To Kresge & Oakes Students, on Intellectual Freedom — from Provosts Ben Carson & Marcia Ochoa
Dear Students at Kresge and Oakes Colleges,
Last week we learned that graduate students at UCSC will begin a strike this week to improve their compensation and working conditions. The strike started today, Monday, February 10th, and the strikers have not set an end date. This follows a grade strike that began at the end of Fall quarter. Both strikes were initiated independently of their union representation, in part because the union representing graduate students is bound by a contract affecting all UC System campuses. The concerns of our graduate students on this campus are specific to the cost-of-living issues we face in Santa Cruz. In a meeting earlier this month, the administration offered to pause its disciplinary actions toward striking graduate students, if graduate students would pause their strike action.

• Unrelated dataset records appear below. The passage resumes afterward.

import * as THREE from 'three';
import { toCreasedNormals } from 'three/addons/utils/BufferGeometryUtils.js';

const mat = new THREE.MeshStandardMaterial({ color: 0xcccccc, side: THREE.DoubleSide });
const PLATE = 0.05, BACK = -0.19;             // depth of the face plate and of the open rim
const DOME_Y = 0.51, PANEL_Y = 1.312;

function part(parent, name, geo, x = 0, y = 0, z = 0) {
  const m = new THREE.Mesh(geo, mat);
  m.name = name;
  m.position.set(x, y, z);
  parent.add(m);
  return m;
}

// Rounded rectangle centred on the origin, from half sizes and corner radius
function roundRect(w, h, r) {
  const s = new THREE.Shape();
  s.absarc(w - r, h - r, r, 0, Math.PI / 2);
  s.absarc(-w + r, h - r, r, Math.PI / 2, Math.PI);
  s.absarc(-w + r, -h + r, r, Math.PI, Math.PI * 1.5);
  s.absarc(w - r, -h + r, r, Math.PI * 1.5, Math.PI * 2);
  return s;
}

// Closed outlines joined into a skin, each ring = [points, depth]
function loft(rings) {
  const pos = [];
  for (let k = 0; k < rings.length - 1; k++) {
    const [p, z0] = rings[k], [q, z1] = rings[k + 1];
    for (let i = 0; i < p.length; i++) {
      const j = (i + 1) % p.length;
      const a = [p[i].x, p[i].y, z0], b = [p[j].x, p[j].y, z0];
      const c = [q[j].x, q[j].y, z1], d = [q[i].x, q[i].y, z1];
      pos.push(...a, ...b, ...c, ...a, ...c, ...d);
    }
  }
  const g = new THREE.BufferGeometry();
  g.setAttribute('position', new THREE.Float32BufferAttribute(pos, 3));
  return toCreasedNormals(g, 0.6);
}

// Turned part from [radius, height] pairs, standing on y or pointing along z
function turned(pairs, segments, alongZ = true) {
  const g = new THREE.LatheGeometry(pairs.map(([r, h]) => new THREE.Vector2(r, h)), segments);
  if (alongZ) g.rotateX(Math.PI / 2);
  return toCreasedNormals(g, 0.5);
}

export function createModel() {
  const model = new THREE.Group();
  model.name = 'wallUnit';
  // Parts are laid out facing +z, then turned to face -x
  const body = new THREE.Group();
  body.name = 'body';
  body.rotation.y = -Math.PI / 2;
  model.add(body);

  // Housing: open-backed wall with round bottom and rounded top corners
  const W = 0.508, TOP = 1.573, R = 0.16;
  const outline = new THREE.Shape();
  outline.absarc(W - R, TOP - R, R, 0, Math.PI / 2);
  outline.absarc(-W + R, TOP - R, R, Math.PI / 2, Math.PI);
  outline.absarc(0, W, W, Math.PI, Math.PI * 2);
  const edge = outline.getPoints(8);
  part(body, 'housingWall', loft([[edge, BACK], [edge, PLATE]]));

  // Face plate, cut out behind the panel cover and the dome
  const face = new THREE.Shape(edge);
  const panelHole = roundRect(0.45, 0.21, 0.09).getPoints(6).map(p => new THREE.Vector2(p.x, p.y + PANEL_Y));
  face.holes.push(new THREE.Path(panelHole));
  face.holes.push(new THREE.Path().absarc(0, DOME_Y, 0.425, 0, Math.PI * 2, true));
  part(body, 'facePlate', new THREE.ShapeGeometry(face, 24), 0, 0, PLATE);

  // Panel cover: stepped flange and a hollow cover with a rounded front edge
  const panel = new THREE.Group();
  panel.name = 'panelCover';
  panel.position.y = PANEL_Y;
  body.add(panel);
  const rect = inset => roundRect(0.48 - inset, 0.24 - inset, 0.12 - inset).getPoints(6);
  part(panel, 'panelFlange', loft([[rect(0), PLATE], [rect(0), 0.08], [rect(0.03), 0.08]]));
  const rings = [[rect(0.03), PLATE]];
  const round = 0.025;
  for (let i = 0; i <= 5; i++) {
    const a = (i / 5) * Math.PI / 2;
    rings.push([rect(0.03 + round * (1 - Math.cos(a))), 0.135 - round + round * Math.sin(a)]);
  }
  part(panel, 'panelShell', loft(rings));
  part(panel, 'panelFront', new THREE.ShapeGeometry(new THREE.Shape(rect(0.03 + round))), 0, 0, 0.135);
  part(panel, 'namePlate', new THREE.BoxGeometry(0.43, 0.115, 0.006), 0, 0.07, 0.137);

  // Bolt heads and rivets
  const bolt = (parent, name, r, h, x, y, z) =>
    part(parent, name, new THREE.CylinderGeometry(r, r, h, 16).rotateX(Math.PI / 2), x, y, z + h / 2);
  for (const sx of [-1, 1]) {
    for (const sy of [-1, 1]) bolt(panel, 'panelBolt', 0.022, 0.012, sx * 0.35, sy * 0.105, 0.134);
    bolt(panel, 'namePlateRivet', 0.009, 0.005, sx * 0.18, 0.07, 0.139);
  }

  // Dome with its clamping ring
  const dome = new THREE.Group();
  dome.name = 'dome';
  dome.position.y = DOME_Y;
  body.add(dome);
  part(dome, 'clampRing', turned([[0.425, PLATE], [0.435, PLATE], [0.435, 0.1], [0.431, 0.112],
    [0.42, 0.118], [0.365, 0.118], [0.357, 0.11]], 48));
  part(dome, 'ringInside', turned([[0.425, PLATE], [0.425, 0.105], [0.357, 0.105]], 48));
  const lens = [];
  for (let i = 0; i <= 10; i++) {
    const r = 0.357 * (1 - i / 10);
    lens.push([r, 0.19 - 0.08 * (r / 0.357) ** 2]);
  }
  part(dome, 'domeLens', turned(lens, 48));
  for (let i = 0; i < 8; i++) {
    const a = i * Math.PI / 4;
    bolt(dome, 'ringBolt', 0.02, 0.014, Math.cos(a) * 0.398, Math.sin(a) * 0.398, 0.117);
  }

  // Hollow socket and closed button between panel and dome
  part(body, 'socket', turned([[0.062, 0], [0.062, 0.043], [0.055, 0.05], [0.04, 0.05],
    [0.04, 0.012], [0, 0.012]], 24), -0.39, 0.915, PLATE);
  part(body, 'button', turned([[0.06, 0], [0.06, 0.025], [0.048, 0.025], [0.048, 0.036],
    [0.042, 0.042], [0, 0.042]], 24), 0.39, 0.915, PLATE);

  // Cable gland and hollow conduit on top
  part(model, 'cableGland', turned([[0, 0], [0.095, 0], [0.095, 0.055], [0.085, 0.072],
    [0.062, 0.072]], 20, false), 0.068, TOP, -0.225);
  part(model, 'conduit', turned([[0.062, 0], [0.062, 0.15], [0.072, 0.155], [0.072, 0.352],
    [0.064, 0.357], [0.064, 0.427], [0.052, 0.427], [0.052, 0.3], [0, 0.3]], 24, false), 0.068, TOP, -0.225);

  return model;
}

That de-escalation may still be around the corner, and we can hope for it. However, on Friday, February 6, in anticipation of this week’s strike, the administration took an additional action that deserves our special and critical attention at Oakes and Kresge Colleges. They asked you to report courses and their instructors, by name, to the administration, either
- if/when classes are canceled or re-positioned as a result of the picket line, or
- if/when the content of lectures isn’t what you expected according to the syllabus, including, for example, if the content includes any discussion of the strike or the conditions that led to it.
You have all taken core courses, at Oakes — Communicating Diversity for a Just Society — or at Kresge — Power and Representation, and with your experiences in those courses you might describe the administration’s request in rhetorical terms. The administration represented a concern with your education, and asked for information about classroom disruptions. In the same expression, the administration asked for information about the choices that your teachers make. Was the lecture aligned with the syllabus, did they teach you what you expected, did they make a decision related to a picket line, was it practical, or political, or both? We invite you to consider these questions through the lens you developed in Core.
As Provosts, we are here to provide guidance as you enter the University and make your way through your degrees. We are not here to compel you toward any one perspective in this difficult strike, but rather to encourage you to think critically. We think it is part of the privilege and duty of a university education to aspire to principles of free expression and free inquiry. You always have the freedom to express your thoughts and grievances to the administration — you can report the need for more electives that fulfill a particular GE requirement, more representation of trans- or non-binary histories, report an instructor’s discussion of the strike, or request more quarters of advanced Arabic. Alongside those freedoms, Kresge and Oakes Colleges also champion the same principles for your instructors — we believe that their freedom to teach, in the ways they deem most relevant and meaningful, to be part of what makes a truly great college education at UCSC. We are concerned that the reporting form creates a climate of surveillance for instructors, especially TAs and lecturers, who choose to participate in strike actions or who discuss the strike in class. This would go against our principles of academic freedom.
You have all experienced a number of disruptions since you arrived at UC Santa Cruz. Our country continues to wage war, we have grown used to the travel ban and inhumane immigration detention and border patrol policies. We’ve all experienced the effects of climate change in the PGE power outages of the Fall quarter. Many of you have done without grades in some of your Fall classes due to strike actions. These disruptions, of course, come atop the big changes in your life that are part of college. We as provosts want you to consider these disruptions as part of your experience of the social forces we’ve come to understand through College 1. We encourage you to use the critical thinking and reading skills you practiced in Core, as well as the communities of engagement and discussion you’ve developed so far, to consider the disruptions facing you now. Be part of the conversation — ask questions and tell people what you think.
We want you to share your concerns with us when you have them. As your provosts we would love to hear from you. Your advising and student life teams, as well as many other campus resources, are also here to hear your concerns and help. As provosts, we have already made accommodations for academic review given the grading strike. We support the graduate students who are taking a stand against the impossible cost of living in Santa Cruz, and we also see that this impacts our students. We believe the strikers are sensitive to these concerns, and we are here to support you, our students, through the strike. We expect the University of California to provide opportunities for education that are accessible, and that build the educated society in which we aspire to live. We hope the strike is resolved soon, and in a way that allows our graduate students and TAs to focus on the teaching and research they are here to do.
Ben Leeds Carson, Provost — Kresge College
Marcia Ochoa, Interim Provost — Oakes College